How do you generate excitement and awareness about Craigslist in a city like Stockholm, where most people don't know about it? --Jacqueline Fabius, Stockholm
We've relied exclusively on word of mouth. I hear, though, that Stockholm is very nice; perhaps I should go and drum up interest personally.
What part of Craigslist gets the highest traffic? Does it change depending on the city? --Yury Pishchik, Boston
Our "for sale" section has the highest traffic, followed by housing, jobs and personals. Our busiest cities are San Francisco, New York, L.A. and Seattle. Our New Orleans site took off after Katrina. Usage went up by 10,000 percent overnight. Initially the site was used to find missing persons. Then ride sharing. And later thousands of offers of employment came in from all over the U.S. to help the victims.
Where do you see Craigslist in five or ten years? --Nishi Viswanathan, Austin
I would expect lots more of the same, plus incremental improvements based on user requests. In ten years we may be approaching the Singularity [a state when machines become smarter than humans], in which case all bets are off.
Fortune's Matthew Boyle Asks
After focusing its online classified efforts outside the U.S. for the past few years, eBay just launched a U.S. version of its Kijiji service, which is very much like Craigslist. How will you handle this new competition?
We operate with a public-service mentality such that we don't think in terms of competition. That really saves me a lot of grief. During the dot-com boom, we were derided for our noncompetitive approach, but of the hundreds of Web companies founded between 1995 and 2000, we're one of only a handful that survived and prospered.
Doesn't eBay's 25 percent equity stake in Craigslist pose a potential conflict?
What are the most bizarre objects or services sold on the site?
That depends on what you find bizarre, but husband-for-hire - the person meant everything but the sex - pet astrology and spare parts for a time machine struck me as odd. There are lots of funny ones in our best-of section on the Web site.
What other Silicon Valley startups interest you, and why?
Tesla Motors.

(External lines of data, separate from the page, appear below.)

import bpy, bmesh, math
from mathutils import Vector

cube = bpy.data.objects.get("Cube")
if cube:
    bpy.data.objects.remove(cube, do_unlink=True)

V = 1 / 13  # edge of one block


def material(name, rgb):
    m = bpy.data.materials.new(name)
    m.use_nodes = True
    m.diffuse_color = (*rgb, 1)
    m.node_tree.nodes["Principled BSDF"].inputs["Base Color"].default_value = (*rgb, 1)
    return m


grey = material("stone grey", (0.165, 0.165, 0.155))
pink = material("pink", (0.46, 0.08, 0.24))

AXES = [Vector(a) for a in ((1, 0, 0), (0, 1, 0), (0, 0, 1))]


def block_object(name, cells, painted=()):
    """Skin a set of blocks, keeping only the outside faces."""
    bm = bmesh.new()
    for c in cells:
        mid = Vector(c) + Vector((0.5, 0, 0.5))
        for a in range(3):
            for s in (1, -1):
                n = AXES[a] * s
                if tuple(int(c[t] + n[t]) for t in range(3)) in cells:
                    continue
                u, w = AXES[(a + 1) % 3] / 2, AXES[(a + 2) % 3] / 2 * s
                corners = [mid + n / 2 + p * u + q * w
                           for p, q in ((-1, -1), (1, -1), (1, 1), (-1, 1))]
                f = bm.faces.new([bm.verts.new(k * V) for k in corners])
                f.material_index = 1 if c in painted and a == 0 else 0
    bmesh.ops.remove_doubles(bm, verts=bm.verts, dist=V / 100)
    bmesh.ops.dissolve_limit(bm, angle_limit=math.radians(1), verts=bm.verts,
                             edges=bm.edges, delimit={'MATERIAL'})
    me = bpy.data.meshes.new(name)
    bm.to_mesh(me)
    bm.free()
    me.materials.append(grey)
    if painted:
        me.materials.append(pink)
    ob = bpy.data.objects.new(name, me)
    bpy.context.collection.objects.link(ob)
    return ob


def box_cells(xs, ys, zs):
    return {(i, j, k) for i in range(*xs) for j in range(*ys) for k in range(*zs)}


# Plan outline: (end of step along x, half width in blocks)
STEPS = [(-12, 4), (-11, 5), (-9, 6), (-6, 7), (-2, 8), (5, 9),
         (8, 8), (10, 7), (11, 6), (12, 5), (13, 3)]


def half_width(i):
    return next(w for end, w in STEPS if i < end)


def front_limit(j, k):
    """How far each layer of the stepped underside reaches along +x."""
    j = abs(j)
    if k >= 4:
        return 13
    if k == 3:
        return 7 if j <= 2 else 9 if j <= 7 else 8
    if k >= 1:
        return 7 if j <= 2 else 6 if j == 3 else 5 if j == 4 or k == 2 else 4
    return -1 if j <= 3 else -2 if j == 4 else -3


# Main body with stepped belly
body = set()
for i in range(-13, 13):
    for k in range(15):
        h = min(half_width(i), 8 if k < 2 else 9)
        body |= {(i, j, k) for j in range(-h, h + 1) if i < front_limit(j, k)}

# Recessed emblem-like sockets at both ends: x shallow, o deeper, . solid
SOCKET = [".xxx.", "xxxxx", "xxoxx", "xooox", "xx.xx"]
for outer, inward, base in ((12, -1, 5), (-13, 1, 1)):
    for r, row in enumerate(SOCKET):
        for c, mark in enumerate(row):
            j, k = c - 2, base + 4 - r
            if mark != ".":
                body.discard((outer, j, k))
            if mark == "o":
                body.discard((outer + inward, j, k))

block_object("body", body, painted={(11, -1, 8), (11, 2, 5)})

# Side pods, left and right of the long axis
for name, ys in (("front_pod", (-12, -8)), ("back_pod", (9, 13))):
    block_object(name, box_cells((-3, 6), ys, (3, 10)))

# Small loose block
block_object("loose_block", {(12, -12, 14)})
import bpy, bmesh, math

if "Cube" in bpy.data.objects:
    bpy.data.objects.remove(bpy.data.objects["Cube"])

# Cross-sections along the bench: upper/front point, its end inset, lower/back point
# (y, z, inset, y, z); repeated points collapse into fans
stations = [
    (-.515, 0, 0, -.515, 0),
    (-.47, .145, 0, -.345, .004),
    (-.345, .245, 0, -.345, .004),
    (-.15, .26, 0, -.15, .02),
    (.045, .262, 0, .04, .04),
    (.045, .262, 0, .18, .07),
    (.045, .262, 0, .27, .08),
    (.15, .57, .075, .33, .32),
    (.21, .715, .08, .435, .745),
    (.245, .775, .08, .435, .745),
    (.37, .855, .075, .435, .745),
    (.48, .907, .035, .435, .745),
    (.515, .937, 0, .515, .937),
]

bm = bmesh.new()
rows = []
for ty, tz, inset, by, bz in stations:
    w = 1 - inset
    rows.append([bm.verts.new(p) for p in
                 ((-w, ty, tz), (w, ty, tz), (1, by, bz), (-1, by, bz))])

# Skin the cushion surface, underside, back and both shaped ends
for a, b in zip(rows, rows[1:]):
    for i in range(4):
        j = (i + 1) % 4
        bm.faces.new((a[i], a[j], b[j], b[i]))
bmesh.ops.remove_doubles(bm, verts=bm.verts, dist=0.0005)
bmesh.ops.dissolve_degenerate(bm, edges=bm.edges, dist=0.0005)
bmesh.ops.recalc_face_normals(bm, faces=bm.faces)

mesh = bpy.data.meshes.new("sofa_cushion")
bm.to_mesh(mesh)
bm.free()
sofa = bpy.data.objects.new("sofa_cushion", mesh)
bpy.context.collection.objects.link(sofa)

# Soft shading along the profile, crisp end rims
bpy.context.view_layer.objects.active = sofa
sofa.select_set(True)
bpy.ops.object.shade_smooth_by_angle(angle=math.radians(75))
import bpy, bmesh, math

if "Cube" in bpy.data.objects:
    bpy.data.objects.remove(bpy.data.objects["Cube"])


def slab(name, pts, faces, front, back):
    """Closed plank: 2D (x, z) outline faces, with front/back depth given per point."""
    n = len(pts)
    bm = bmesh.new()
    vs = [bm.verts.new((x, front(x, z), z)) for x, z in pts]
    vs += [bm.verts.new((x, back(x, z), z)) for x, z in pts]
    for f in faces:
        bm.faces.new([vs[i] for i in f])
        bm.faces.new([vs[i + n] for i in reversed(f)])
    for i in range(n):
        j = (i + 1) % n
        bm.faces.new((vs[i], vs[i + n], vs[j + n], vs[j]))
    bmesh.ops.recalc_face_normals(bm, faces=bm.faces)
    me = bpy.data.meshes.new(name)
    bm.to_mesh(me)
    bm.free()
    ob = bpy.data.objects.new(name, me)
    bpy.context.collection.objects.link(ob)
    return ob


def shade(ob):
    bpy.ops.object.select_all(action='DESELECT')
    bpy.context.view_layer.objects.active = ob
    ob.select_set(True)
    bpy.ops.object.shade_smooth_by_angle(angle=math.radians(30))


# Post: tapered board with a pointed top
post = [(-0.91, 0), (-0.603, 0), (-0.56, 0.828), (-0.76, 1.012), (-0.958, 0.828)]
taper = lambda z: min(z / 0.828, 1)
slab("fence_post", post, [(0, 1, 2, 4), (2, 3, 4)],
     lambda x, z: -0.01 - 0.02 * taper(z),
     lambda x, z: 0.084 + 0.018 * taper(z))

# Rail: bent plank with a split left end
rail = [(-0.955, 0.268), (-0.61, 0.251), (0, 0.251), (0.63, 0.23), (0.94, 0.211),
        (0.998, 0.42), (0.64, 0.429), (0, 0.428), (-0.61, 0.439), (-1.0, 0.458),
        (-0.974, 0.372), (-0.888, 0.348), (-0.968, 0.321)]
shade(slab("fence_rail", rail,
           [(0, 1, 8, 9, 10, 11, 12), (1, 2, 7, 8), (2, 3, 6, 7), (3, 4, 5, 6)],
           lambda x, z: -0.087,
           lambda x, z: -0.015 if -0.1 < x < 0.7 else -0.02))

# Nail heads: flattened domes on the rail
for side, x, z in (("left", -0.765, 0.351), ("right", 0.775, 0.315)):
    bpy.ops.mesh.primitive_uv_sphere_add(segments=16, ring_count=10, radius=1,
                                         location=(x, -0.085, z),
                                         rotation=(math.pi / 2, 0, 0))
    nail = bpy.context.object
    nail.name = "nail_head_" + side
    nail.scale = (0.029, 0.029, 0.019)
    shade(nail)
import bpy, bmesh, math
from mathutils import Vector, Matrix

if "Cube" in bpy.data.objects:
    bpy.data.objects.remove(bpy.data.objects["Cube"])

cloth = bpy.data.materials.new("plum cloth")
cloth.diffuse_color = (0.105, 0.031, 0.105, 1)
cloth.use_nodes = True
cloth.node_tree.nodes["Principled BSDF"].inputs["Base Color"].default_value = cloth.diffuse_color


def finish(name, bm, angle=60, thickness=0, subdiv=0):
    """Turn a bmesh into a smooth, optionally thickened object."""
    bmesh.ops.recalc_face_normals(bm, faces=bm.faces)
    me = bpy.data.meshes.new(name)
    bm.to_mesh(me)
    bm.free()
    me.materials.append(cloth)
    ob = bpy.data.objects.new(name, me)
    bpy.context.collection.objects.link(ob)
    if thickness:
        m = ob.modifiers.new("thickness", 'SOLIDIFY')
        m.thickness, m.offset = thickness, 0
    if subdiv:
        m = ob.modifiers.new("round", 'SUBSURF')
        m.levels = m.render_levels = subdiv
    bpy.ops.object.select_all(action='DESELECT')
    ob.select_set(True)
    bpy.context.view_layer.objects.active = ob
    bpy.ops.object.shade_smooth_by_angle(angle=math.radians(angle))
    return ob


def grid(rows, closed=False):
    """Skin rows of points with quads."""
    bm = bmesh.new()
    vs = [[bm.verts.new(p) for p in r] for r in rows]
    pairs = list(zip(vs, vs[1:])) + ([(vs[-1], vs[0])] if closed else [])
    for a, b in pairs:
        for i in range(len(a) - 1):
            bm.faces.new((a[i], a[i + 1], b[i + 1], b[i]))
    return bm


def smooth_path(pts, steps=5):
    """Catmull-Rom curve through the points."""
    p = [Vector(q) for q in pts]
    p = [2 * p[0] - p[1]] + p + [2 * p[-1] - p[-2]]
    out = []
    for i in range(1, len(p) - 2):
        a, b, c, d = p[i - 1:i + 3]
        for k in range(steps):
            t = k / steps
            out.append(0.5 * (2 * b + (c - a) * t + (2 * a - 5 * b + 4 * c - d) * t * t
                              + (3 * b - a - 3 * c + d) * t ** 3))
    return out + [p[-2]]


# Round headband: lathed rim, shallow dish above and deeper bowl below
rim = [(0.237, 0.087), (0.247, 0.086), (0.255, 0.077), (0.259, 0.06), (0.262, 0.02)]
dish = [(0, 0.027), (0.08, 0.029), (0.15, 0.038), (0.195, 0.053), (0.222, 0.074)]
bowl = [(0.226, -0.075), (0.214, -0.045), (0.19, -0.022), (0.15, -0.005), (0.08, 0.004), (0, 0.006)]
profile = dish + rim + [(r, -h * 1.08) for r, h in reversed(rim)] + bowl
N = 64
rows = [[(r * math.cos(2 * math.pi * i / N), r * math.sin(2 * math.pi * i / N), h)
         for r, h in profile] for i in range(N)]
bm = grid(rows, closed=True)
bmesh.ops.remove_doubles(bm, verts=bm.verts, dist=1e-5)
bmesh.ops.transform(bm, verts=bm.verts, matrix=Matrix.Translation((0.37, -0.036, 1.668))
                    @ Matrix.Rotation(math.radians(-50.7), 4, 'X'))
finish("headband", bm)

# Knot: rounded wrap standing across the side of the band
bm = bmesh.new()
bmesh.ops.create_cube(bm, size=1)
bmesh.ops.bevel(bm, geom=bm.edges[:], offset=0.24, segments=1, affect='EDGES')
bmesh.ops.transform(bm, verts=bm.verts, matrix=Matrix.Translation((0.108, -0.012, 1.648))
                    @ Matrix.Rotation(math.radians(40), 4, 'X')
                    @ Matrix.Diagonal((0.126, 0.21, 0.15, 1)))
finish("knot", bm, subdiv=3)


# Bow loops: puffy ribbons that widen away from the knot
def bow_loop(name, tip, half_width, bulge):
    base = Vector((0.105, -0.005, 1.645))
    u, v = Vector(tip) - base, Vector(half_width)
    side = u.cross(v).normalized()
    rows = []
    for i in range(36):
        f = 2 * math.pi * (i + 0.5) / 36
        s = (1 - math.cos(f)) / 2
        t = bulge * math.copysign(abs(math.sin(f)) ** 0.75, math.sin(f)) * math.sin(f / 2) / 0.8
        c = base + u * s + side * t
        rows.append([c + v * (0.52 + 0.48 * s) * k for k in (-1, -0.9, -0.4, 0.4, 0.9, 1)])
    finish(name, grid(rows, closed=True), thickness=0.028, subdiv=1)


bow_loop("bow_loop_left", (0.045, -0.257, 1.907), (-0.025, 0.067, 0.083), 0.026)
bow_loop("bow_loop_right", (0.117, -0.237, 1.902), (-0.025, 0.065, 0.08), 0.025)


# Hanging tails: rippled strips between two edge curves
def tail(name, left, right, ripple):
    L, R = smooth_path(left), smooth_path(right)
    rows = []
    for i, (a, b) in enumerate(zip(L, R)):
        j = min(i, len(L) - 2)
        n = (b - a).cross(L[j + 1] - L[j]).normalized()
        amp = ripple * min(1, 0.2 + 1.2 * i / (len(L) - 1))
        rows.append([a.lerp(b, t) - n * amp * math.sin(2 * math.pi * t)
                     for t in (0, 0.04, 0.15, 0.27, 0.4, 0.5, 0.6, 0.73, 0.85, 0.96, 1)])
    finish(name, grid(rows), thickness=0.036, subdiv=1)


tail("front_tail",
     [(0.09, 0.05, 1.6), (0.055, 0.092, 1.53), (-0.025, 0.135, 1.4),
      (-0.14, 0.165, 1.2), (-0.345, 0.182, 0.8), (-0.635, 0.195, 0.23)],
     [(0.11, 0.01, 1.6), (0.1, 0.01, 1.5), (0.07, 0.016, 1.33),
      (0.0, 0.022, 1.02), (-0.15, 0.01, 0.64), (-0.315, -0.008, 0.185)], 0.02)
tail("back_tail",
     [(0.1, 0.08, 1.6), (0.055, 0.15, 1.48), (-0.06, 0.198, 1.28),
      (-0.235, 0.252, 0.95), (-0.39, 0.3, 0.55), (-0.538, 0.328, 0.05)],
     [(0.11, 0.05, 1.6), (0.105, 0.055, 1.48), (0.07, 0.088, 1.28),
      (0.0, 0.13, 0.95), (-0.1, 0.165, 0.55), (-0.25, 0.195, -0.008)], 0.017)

Electric cars seem like a great way to address our energy woes, since we have so much excess overnight generating capacity.
Have you bought or sold anything on Craigslist lately?
I recently bought a BlackBerry 7280, which is a discontinued model that has the lowest SAR [specific absorption rate, the rate at which radio-frequency energy is absorbed by the body] of any cell phone.
What interests or hobbies do you have outside work?
Each year [my companion] Susan and I spend a week out of cell phone coverage with friends and an ostrich named Huey on an organic farm called Emandal on the Eel River in Mendocino County.
From the August 6, 2007 issue